WHAT YOU WILL DO: Exactly repeat the full listing that follows.

═════ RECORDS PROVIDED ═════

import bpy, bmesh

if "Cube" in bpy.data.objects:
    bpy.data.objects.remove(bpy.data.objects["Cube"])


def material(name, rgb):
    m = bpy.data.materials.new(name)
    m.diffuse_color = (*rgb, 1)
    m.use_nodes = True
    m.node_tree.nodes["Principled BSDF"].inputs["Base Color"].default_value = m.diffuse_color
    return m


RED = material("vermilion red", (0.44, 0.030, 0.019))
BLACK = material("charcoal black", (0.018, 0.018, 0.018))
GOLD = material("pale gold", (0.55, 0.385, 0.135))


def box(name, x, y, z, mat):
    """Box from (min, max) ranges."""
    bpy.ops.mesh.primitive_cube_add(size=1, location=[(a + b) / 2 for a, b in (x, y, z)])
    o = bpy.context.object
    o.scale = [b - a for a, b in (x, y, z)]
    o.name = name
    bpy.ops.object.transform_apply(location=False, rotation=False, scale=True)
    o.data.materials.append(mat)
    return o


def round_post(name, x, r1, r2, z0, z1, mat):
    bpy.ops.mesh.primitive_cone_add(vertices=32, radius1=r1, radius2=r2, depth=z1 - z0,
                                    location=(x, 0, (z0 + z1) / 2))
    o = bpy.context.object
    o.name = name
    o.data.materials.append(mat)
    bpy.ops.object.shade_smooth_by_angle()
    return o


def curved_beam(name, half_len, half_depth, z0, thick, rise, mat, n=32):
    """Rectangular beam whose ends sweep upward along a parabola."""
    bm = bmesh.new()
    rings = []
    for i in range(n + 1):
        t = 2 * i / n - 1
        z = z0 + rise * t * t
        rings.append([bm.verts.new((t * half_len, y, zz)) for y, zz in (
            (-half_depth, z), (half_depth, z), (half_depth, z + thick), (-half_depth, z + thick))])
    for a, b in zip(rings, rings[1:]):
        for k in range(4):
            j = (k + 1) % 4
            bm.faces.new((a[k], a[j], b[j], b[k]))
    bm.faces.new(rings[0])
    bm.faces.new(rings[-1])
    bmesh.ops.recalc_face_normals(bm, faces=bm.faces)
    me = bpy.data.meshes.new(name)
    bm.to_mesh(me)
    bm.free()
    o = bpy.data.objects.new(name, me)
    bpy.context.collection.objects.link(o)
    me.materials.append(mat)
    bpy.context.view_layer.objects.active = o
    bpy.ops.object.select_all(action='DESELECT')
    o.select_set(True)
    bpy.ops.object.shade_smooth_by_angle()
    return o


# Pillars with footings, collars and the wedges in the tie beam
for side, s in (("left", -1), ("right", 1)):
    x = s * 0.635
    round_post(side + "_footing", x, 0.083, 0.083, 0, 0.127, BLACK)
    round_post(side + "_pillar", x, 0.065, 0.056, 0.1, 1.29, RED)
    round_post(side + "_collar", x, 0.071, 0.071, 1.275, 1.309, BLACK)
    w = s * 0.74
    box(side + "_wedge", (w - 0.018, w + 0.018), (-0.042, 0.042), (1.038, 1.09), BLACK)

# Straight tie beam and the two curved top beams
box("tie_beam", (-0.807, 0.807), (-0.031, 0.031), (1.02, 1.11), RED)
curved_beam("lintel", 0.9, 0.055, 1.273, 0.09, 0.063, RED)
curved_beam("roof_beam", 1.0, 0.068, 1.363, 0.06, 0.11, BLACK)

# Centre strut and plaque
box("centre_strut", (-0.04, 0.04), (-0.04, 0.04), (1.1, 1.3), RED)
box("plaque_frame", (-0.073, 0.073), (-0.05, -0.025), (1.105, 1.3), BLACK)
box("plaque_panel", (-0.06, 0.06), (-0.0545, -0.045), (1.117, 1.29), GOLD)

═════

THE COMPLETED TASK:
import bpy, bmesh

if "Cube" in bpy.data.objects:
    bpy.data.objects.remove(bpy.data.objects["Cube"])


def material(name, rgb):
    m = bpy.data.materials.new(name)
    m.diffuse_color = (*rgb, 1)
    m.use_nodes = True
    m.node_tree.nodes["Principled BSDF"].inputs["Base Color"].default_value = m.diffuse_color
    return m


RED = material("vermilion red", (0.44, 0.030, 0.019))
BLACK = material("charcoal black", (0.018, 0.018, 0.018))
GOLD = material("pale gold", (0.55, 0.385, 0.135))


def box(name, x, y, z, mat):
    """Box from (min, max) ranges."""
    bpy.ops.mesh.primitive_cube_add(size=1, location=[(a + b) / 2 for a, b in (x, y, z)])
    o = bpy.context.object
    o.scale = [b - a for a, b in (x, y, z)]
    o.name = name
    bpy.ops.object.transform_apply(location=False, rotation=False, scale=True)
    o.data.materials.append(mat)
    return o


def round_post(name, x, r1, r2, z0, z1, mat):
    bpy.ops.mesh.primitive_cone_add(vertices=32, radius1=r1, radius2=r2, depth=z1 - z0,
                                    location=(x, 0, (z0 + z1) / 2))
    o = bpy.context.object
    o.name = name
    o.data.materials.append(mat)
    bpy.ops.object.shade_smooth_by_angle()
    return o


def curved_beam(name, half_len, half_depth, z0, thick, rise, mat, n=32):
    """Rectangular beam whose ends sweep upward along a parabola."""
    bm = bmesh.new()
    rings = []
    for i in range(n + 1):
        t = 2 * i / n - 1
        z = z0 + rise * t * t
        rings.append([bm.verts.new((t * half_len, y, zz)) for y, zz in (
            (-half_depth, z), (half_depth, z), (half_depth, z + thick), (-half_depth, z + thick))])
    for a, b in zip(rings, rings[1:]):
        for k in range(4):
            j = (k + 1) % 4
            bm.faces.new((a[k], a[j], b[j], b[k]))
    bm.faces.new(rings[0])
    bm.faces.new(rings[-1])
    bmesh.ops.recalc_face_normals(bm, faces=bm.faces)
    me = bpy.data.meshes.new(name)
    bm.to_mesh(me)
    bm.free()
    o = bpy.data.objects.new(name, me)
    bpy.context.collection.objects.link(o)
    me.materials.append(mat)
    bpy.context.view_layer.objects.active = o
    bpy.ops.object.select_all(action='DESELECT')
    o.select_set(True)
    bpy.ops.object.shade_smooth_by_angle()
    return o


# Pillars with footings, collars and the wedges in the tie beam
for side, s in (("left", -1), ("right", 1)):
    x = s * 0.635
    round_post(side + "_footing", x, 0.083, 0.083, 0, 0.127, BLACK)
    round_post(side + "_pillar", x, 0.065, 0.056, 0.1, 1.29, RED)
    round_post(side + "_collar", x, 0.071, 0.071, 1.275, 1.309, BLACK)
    w = s * 0.74
    box(side + "_wedge", (w - 0.018, w + 0.018), (-0.042, 0.042), (1.038, 1.09), BLACK)

# Straight tie beam and the two curved top beams
box("tie_beam", (-0.807, 0.807), (-0.031, 0.031), (1.02, 1.11), RED)
curved_beam("lintel", 0.9, 0.055, 1.273, 0.09, 0.063, RED)
curved_beam("roof_beam", 1.0, 0.068, 1.363, 0.06, 0.11, BLACK)

# Centre strut and plaque
box("centre_strut", (-0.04, 0.04), (-0.04, 0.04), (1.1, 1.3), RED)
box("plaque_frame", (-0.073, 0.073), (-0.05, -0.025), (1.105, 1.3), BLACK)
box("plaque_panel", (-0.06, 0.06), (-0.0545, -0.045), (1.117, 1.29), GOLD)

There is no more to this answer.